- **Information given**
____________

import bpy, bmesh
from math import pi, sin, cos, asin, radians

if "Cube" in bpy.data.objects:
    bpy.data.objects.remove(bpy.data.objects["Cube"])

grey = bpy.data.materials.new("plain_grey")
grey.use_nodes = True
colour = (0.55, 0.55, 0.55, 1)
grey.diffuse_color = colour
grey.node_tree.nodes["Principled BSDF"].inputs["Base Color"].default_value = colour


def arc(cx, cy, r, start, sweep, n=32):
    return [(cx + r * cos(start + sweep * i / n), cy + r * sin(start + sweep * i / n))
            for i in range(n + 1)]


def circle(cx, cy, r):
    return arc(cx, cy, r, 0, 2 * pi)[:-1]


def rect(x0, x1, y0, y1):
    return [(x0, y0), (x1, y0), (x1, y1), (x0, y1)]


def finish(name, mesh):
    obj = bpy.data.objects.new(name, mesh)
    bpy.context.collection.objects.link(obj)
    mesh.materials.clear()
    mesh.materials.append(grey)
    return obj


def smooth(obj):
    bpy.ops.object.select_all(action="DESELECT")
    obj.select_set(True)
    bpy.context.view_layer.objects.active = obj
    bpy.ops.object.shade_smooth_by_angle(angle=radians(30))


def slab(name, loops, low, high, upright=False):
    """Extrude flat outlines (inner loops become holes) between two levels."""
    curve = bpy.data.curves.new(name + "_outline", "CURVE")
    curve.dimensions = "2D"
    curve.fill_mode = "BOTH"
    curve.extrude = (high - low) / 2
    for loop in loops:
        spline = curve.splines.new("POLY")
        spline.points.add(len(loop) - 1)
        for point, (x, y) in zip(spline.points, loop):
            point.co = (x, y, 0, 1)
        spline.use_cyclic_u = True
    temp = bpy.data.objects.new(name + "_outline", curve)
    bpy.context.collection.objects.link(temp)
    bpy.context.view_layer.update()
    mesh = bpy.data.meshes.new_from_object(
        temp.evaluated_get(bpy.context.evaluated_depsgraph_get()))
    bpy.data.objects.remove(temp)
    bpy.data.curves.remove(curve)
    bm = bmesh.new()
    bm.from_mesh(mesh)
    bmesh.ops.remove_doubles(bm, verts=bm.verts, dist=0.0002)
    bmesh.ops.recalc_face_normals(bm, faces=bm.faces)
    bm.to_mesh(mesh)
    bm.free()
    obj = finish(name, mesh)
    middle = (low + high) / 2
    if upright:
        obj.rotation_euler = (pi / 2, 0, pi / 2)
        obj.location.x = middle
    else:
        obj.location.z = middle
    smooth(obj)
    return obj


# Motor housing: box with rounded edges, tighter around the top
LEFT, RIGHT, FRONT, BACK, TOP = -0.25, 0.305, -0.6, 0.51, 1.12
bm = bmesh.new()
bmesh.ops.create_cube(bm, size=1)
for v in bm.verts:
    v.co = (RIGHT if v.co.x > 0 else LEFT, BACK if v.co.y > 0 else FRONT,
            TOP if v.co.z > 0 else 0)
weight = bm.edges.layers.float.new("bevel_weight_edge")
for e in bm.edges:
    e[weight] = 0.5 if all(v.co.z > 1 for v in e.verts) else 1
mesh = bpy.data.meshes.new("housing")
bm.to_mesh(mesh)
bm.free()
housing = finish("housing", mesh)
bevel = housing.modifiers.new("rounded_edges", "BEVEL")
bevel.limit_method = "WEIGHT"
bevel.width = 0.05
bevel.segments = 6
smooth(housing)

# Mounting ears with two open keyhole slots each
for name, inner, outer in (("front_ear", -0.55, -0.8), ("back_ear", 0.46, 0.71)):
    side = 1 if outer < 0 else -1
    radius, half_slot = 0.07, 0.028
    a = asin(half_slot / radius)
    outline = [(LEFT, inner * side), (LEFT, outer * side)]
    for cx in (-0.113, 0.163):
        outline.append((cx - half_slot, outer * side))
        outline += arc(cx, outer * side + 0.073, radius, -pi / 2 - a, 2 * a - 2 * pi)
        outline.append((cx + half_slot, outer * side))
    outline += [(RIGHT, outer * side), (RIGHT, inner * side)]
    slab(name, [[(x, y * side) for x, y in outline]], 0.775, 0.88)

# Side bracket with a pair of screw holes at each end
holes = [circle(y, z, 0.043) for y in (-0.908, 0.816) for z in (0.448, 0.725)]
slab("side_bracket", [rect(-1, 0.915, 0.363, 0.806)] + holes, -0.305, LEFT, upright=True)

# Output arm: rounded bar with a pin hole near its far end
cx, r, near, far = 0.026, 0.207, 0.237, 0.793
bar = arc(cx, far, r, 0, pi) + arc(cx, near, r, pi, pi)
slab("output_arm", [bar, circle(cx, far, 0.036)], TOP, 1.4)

____________

- **Instructions for the task**
Write the records out once more. Change nothing.

- **Task answer**
import bpy, bmesh
from math import pi, sin, cos, asin, radians

if "Cube" in bpy.data.objects:
    bpy.data.objects.remove(bpy.data.objects["Cube"])

grey = bpy.data.materials.new("plain_grey")
grey.use_nodes = True
colour = (0.55, 0.55, 0.55, 1)
grey.diffuse_color = colour
grey.node_tree.nodes["Principled BSDF"].inputs["Base Color"].default_value = colour


def arc(cx, cy, r, start, sweep, n=32):
    return [(cx + r * cos(start + sweep * i / n), cy + r * sin(start + sweep * i / n))
            for i in range(n + 1)]


def circle(cx, cy, r):
    return arc(cx, cy, r, 0, 2 * pi)[:-1]


def rect(x0, x1, y0, y1):
    return [(x0, y0), (x1, y0), (x1, y1), (x0, y1)]


def finish(name, mesh):
    obj = bpy.data.objects.new(name, mesh)
    bpy.context.collection.objects.link(obj)
    mesh.materials.clear()
    mesh.materials.append(grey)
    return obj


def smooth(obj):
    bpy.ops.object.select_all(action="DESELECT")
    obj.select_set(True)
    bpy.context.view_layer.objects.active = obj
    bpy.ops.object.shade_smooth_by_angle(angle=radians(30))


def slab(name, loops, low, high, upright=False):
    """Extrude flat outlines (inner loops become holes) between two levels."""
    curve = bpy.data.curves.new(name + "_outline", "CURVE")
    curve.dimensions = "2D"
    curve.fill_mode = "BOTH"
    curve.extrude = (high - low) / 2
    for loop in loops:
        spline = curve.splines.new("POLY")
        spline.points.add(len(loop) - 1)
        for point, (x, y) in zip(spline.points, loop):
            point.co = (x, y, 0, 1)
        spline.use_cyclic_u = True
    temp = bpy.data.objects.new(name + "_outline", curve)
    bpy.context.collection.objects.link(temp)
    bpy.context.view_layer.update()
    mesh = bpy.data.meshes.new_from_object(
        temp.evaluated_get(bpy.context.evaluated_depsgraph_get()))
    bpy.data.objects.remove(temp)
    bpy.data.curves.remove(curve)
    bm = bmesh.new()
    bm.from_mesh(mesh)
    bmesh.ops.remove_doubles(bm, verts=bm.verts, dist=0.0002)
    bmesh.ops.recalc_face_normals(bm, faces=bm.faces)
    bm.to_mesh(mesh)
    bm.free()
    obj = finish(name, mesh)
    middle = (low + high) / 2
    if upright:
        obj.rotation_euler = (pi / 2, 0, pi / 2)
        obj.location.x = middle
    else:
        obj.location.z = middle
    smooth(obj)
    return obj


# Motor housing: box with rounded edges, tighter around the top
LEFT, RIGHT, FRONT, BACK, TOP = -0.25, 0.305, -0.6, 0.51, 1.12
bm = bmesh.new()
bmesh.ops.create_cube(bm, size=1)
for v in bm.verts:
    v.co = (RIGHT if v.co.x > 0 else LEFT, BACK if v.co.y > 0 else FRONT,
            TOP if v.co.z > 0 else 0)
weight = bm.edges.layers.float.new("bevel_weight_edge")
for e in bm.edges:
    e[weight] = 0.5 if all(v.co.z > 1 for v in e.verts) else 1
mesh = bpy.data.meshes.new("housing")
bm.to_mesh(mesh)
bm.free()
housing = finish("housing", mesh)
bevel = housing.modifiers.new("rounded_edges", "BEVEL")
bevel.limit_method = "WEIGHT"
bevel.width = 0.05
bevel.segments = 6
smooth(housing)

# Mounting ears with two open keyhole slots each
for name, inner, outer in (("front_ear", -0.55, -0.8), ("back_ear", 0.46, 0.71)):
    side = 1 if outer < 0 else -1
    radius, half_slot = 0.07, 0.028
    a = asin(half_slot / radius)
    outline = [(LEFT, inner * side), (LEFT, outer * side)]
    for cx in (-0.113, 0.163):
        outline.append((cx - half_slot, outer * side))
        outline += arc(cx, outer * side + 0.073, radius, -pi / 2 - a, 2 * a - 2 * pi)
        outline.append((cx + half_slot, outer * side))
    outline += [(RIGHT, outer * side), (RIGHT, inner * side)]
    slab(name, [[(x, y * side) for x, y in outline]], 0.775, 0.88)

# Side bracket with a pair of screw holes at each end
holes = [circle(y, z, 0.043) for y in (-0.908, 0.816) for z in (0.448, 0.725)]
slab("side_bracket", [rect(-1, 0.915, 0.363, 0.806)] + holes, -0.305, LEFT, upright=True)

# Output arm: rounded bar with a pin hole near its far end
cx, r, near, far = 0.026, 0.207, 0.237, 0.793
bar = arc(cx, far, r, 0, pi) + arc(cx, near, r, pi, pi)
slab("output_arm", [bar, circle(cx, far, 0.036)], TOP, 1.4)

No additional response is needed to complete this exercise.